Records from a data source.
*** Begin section ***

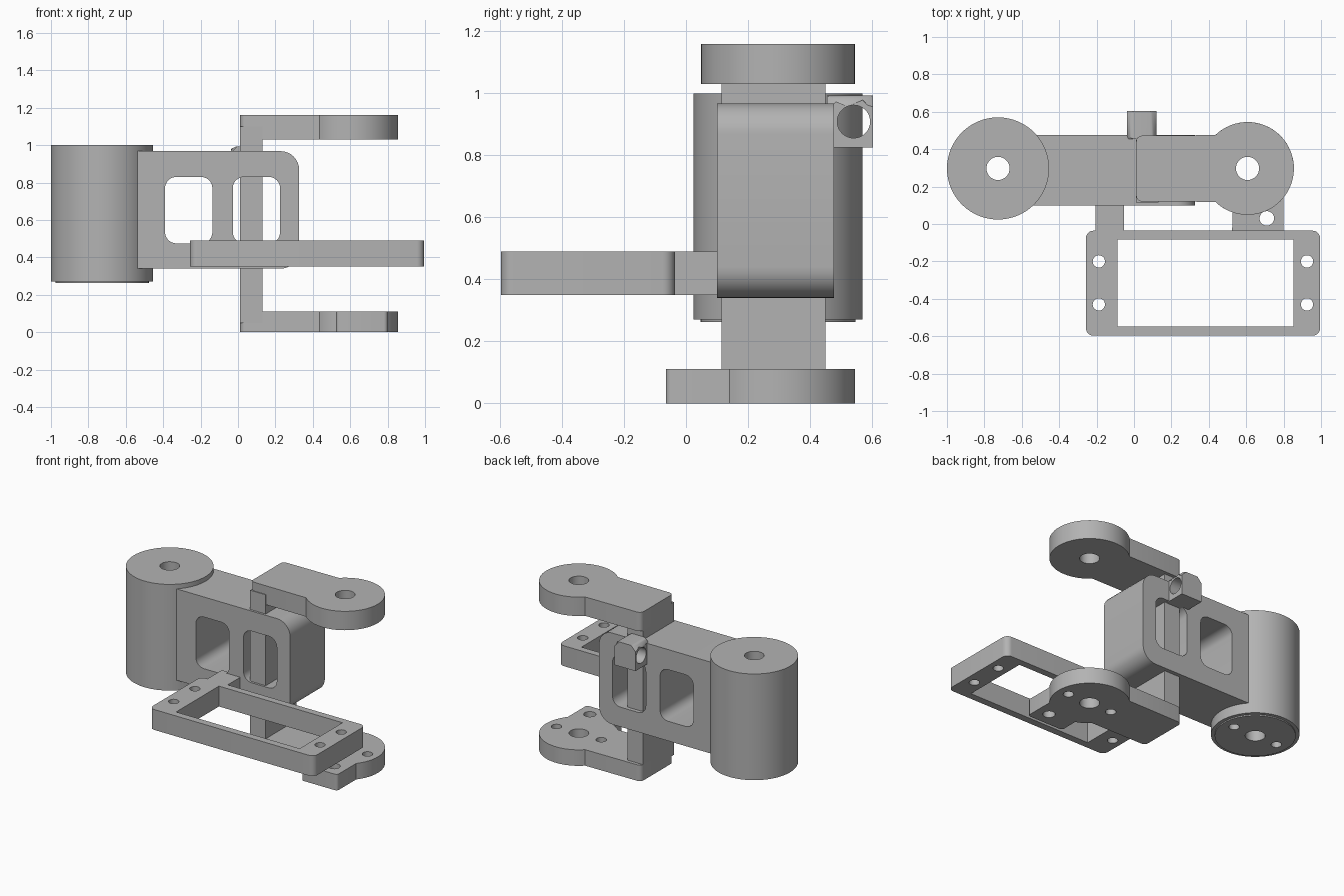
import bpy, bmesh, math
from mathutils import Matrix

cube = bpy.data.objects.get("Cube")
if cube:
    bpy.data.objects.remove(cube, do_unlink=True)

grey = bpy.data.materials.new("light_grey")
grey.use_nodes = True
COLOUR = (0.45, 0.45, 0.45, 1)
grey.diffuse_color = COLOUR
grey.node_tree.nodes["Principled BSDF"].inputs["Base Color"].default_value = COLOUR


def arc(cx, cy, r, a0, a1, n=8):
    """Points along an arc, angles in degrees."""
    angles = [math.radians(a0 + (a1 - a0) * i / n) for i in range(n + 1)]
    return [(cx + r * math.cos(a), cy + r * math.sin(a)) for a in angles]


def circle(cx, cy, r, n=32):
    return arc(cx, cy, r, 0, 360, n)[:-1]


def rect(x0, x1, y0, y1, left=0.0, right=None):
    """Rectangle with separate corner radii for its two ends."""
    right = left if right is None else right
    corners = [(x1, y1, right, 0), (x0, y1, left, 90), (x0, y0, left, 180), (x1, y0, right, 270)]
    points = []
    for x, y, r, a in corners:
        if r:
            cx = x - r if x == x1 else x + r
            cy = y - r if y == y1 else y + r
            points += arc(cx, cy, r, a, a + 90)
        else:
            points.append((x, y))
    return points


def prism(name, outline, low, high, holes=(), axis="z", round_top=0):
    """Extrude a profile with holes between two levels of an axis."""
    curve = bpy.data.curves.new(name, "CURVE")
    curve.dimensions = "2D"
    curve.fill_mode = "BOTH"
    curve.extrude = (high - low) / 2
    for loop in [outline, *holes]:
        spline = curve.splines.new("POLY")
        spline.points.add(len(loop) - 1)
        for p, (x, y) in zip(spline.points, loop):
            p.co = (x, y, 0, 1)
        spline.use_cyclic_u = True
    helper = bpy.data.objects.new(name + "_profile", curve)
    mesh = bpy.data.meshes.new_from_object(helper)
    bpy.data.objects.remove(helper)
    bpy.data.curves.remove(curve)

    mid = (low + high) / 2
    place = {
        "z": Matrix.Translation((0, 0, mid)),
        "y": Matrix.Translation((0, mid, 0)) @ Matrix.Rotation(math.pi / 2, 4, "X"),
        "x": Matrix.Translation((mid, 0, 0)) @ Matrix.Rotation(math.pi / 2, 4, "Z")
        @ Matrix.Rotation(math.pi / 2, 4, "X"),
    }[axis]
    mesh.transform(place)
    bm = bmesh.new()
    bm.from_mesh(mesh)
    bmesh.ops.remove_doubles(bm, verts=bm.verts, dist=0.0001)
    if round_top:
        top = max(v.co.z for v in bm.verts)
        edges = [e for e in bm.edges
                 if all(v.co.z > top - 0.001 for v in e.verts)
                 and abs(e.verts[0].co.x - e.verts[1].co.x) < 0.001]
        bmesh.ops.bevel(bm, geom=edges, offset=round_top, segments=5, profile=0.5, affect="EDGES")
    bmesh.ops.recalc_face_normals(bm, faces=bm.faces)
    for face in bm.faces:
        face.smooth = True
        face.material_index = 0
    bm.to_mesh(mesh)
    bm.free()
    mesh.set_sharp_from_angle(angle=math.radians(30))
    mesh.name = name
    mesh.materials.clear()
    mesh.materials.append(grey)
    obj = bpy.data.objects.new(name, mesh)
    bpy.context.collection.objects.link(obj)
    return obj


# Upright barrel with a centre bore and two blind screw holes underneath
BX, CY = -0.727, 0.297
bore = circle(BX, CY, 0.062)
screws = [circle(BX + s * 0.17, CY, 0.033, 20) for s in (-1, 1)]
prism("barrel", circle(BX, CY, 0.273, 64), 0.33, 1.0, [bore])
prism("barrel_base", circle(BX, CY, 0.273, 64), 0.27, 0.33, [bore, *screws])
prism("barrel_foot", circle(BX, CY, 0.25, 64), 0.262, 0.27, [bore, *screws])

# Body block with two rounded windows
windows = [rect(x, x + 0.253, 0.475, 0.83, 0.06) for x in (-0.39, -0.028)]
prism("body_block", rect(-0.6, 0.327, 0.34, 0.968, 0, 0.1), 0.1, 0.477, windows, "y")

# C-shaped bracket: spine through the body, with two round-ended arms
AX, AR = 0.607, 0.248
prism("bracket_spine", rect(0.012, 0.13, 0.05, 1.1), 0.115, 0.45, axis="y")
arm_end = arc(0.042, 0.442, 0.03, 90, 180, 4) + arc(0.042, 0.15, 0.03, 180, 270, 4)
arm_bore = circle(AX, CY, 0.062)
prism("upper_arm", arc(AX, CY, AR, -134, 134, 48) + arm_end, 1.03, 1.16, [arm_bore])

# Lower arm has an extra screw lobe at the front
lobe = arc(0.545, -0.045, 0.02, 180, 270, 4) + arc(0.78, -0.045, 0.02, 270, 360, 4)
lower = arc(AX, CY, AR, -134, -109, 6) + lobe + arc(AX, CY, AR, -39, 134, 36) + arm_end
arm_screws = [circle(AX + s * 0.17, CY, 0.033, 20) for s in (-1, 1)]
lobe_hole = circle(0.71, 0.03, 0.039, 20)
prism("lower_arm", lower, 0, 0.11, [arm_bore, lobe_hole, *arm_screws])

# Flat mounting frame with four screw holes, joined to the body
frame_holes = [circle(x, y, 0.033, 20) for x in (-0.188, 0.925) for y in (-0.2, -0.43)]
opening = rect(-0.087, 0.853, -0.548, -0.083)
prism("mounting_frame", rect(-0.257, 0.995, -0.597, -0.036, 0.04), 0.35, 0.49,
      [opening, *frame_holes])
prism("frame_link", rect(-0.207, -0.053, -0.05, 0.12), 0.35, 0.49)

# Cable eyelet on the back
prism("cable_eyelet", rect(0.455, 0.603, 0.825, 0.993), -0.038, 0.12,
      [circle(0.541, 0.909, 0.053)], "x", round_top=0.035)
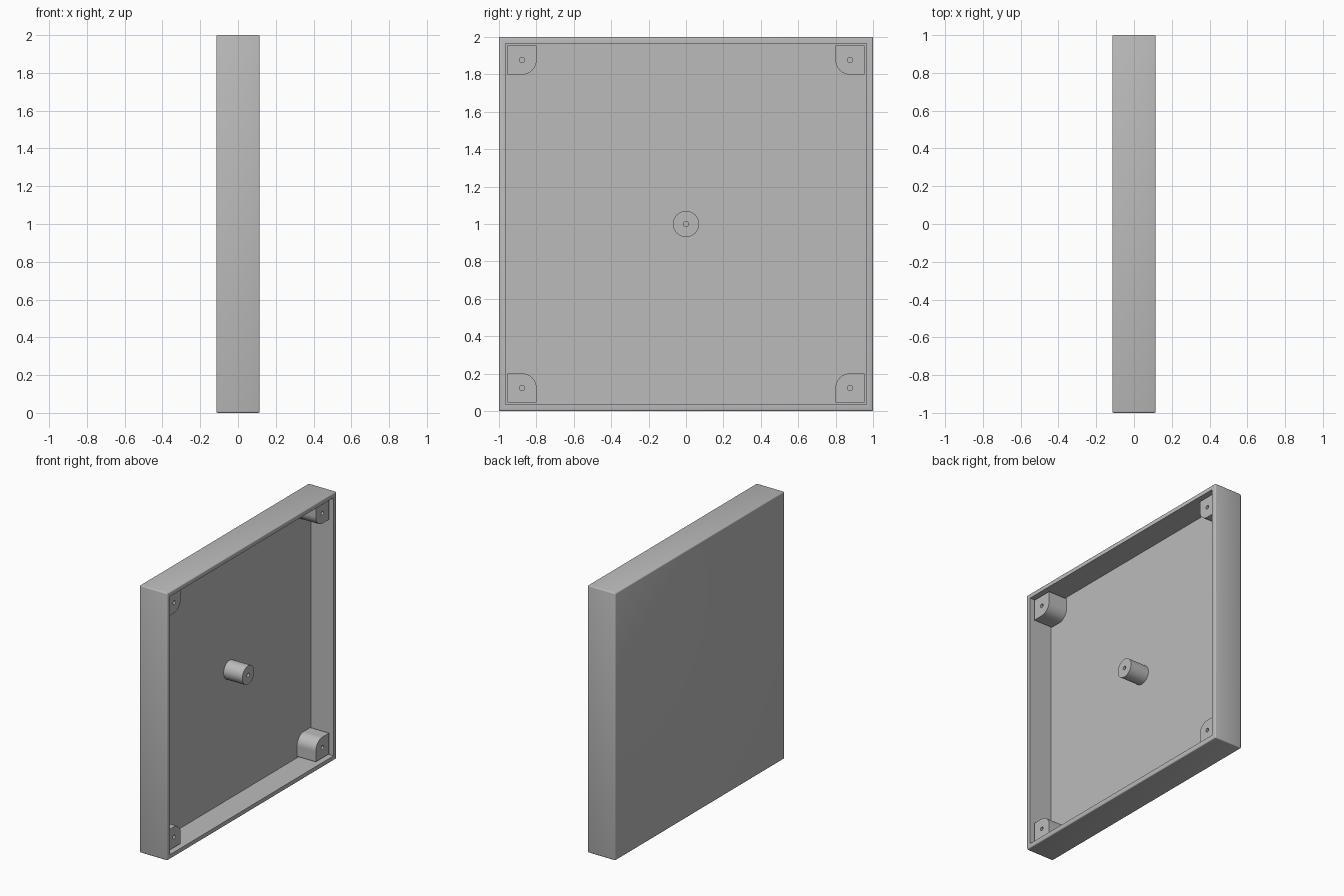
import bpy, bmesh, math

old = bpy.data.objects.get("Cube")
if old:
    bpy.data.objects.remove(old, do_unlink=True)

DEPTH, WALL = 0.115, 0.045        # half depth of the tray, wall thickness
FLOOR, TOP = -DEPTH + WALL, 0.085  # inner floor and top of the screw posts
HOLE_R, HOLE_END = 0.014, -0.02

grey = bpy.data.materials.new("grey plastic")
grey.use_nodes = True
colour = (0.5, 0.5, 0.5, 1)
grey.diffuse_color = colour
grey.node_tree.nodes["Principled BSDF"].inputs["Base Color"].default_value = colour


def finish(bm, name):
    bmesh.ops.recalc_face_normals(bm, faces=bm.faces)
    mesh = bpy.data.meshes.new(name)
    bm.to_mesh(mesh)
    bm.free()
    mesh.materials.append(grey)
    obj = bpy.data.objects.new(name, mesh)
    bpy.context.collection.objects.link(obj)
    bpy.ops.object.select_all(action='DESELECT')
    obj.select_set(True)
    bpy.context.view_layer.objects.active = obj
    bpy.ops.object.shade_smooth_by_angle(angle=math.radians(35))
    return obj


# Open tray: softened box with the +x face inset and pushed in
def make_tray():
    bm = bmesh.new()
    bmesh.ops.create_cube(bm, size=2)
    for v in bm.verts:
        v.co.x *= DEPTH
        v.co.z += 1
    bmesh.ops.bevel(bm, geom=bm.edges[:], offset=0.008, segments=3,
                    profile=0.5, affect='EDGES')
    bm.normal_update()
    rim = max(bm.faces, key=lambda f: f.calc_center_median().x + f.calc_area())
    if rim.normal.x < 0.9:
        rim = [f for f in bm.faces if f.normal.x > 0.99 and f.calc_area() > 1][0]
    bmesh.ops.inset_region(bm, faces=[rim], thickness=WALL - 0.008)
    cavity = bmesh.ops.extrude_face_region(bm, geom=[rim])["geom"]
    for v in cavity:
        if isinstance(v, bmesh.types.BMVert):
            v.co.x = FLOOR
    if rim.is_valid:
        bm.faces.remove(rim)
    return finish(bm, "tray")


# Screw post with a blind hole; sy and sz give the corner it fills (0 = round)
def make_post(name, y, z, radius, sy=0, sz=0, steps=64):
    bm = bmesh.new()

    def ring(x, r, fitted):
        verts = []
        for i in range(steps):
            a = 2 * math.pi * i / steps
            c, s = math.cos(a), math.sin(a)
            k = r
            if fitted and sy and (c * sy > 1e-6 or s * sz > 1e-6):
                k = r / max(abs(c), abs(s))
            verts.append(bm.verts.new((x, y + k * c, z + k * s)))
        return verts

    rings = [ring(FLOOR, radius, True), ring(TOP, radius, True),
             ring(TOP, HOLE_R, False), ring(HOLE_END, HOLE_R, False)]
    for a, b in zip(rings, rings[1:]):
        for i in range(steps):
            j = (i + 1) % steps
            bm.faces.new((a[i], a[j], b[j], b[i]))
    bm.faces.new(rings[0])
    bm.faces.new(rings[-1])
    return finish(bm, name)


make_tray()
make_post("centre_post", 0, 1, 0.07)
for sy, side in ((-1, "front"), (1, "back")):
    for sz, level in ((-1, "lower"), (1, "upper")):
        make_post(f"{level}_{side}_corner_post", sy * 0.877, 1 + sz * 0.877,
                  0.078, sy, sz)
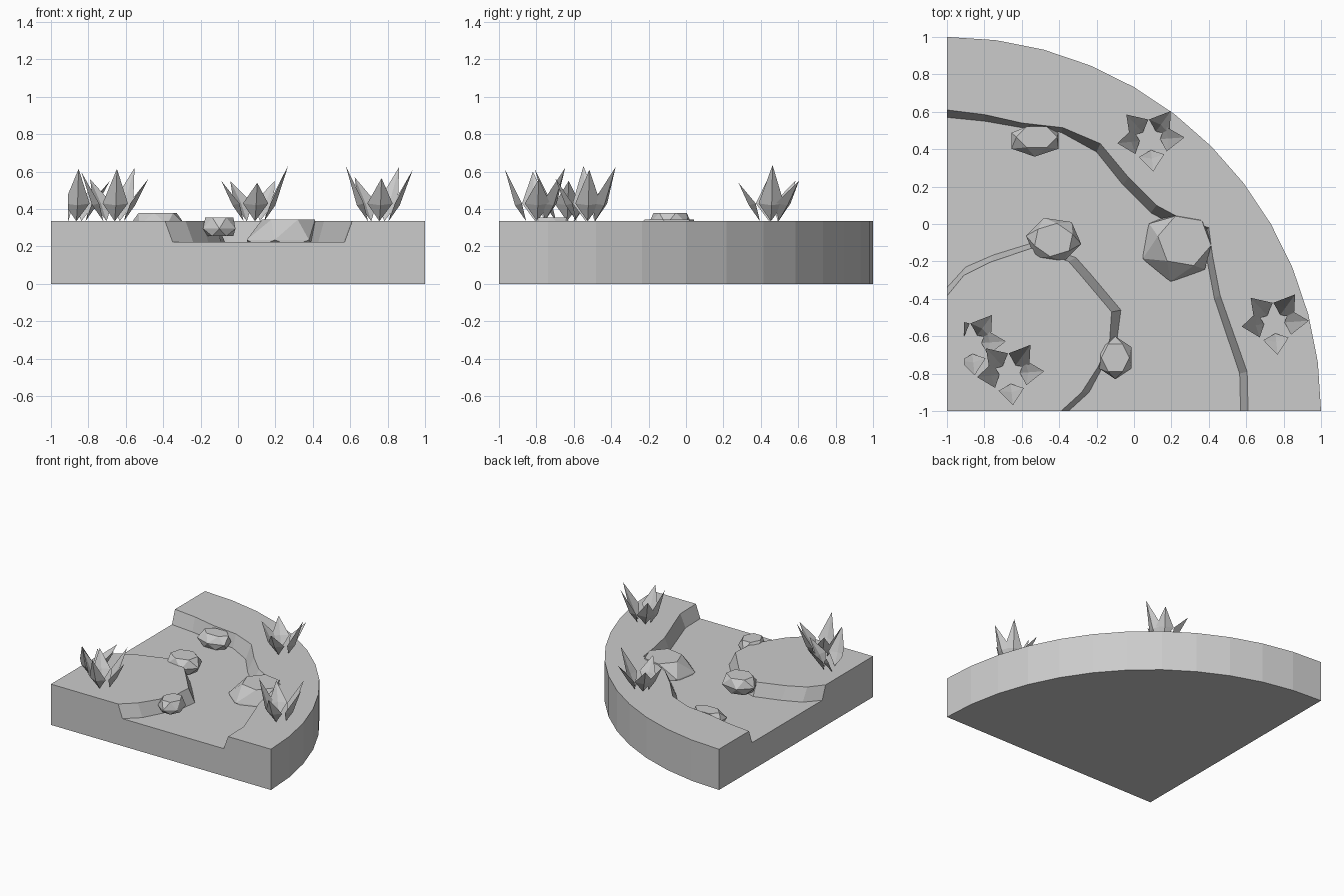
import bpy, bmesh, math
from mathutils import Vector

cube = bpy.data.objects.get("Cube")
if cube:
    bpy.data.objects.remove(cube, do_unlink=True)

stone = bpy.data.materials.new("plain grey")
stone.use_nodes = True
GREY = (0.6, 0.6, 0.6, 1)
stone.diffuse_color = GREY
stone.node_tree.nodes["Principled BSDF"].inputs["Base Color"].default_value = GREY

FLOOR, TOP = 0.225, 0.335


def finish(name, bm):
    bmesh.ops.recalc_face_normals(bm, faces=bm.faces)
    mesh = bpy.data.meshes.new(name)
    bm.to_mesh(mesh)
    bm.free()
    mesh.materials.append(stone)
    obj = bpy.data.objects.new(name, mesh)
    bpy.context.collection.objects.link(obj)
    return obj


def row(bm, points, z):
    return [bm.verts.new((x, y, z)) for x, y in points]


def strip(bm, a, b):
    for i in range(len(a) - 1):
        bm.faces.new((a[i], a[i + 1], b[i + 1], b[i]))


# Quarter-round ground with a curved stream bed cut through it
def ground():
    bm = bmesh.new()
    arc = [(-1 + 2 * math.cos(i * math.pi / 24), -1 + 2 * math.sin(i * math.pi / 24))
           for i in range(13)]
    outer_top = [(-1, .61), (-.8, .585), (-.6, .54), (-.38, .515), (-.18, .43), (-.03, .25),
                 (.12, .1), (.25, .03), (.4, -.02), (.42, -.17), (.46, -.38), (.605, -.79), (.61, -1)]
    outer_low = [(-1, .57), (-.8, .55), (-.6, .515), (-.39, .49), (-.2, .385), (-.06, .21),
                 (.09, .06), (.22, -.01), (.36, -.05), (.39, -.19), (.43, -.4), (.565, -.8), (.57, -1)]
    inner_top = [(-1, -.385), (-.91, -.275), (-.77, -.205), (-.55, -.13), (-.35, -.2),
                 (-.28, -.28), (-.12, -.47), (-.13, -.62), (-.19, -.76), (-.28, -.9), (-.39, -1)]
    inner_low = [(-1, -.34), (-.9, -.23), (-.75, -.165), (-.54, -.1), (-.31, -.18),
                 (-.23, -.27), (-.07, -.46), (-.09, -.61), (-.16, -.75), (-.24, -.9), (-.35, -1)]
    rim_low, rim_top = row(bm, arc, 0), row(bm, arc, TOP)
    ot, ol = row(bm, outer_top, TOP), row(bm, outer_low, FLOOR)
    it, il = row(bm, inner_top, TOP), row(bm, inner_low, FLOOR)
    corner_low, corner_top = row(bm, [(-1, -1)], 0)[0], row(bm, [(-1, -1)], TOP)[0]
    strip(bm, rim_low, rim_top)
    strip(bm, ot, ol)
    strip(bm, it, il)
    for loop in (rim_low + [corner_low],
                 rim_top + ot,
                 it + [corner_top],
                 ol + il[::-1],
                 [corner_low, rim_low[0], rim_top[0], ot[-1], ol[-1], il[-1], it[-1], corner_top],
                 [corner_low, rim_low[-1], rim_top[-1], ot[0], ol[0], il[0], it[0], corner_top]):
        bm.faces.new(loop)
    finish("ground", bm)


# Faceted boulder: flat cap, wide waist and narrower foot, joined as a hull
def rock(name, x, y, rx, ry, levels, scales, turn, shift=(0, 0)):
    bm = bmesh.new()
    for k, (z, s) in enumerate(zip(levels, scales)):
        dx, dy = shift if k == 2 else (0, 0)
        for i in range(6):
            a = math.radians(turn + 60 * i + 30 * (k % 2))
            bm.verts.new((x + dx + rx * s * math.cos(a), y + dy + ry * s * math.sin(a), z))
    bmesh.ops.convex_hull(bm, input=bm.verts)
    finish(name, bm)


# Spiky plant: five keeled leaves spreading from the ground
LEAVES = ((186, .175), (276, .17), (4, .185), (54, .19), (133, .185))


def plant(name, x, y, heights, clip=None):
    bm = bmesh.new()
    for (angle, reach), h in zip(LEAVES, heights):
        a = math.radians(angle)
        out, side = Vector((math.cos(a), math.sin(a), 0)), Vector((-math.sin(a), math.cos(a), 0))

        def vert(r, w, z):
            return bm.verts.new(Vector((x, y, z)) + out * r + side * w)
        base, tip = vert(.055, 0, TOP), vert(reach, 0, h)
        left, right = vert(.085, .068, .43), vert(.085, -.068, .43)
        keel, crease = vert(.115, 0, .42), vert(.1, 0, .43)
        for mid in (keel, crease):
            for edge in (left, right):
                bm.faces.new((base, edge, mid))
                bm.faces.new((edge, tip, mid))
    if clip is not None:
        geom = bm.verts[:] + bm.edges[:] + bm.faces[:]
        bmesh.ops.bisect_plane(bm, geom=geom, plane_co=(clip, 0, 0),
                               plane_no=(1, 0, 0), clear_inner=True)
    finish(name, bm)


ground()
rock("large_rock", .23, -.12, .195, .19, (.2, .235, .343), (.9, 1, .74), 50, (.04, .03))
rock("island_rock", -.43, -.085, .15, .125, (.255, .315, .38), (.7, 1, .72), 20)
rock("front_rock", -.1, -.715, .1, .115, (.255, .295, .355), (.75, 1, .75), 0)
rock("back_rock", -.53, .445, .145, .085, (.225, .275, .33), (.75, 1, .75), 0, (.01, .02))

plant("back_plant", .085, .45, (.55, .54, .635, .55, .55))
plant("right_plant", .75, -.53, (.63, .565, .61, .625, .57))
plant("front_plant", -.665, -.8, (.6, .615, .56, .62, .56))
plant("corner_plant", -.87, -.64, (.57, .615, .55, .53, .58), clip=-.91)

*** End section ***

PROBLEM TO WORK ON. From the first line above down to the line with "return [(cx +", reproduce every line and no others, omitting pictures.

ANSWER TO THIS PROBLEM.
import bpy, bmesh, math
from mathutils import Matrix

cube = bpy.data.objects.get("Cube")
if cube:
    bpy.data.objects.remove(cube, do_unlink=True)

grey = bpy.data.materials.new("light_grey")
grey.use_nodes = True
COLOUR = (0.45, 0.45, 0.45, 1)
grey.diffuse_color = COLOUR
grey.node_tree.nodes["Principled BSDF"].inputs["Base Color"].default_value = COLOUR


def arc(cx, cy, r, a0, a1, n=8):
    """Points along an arc, angles in degrees."""
    angles = [math.radians(a0 + (a1 - a0) * i / n) for i in range(n + 1)]
    return [(cx + r * math.cos(a), cy + r * math.sin(a)) for a in angles]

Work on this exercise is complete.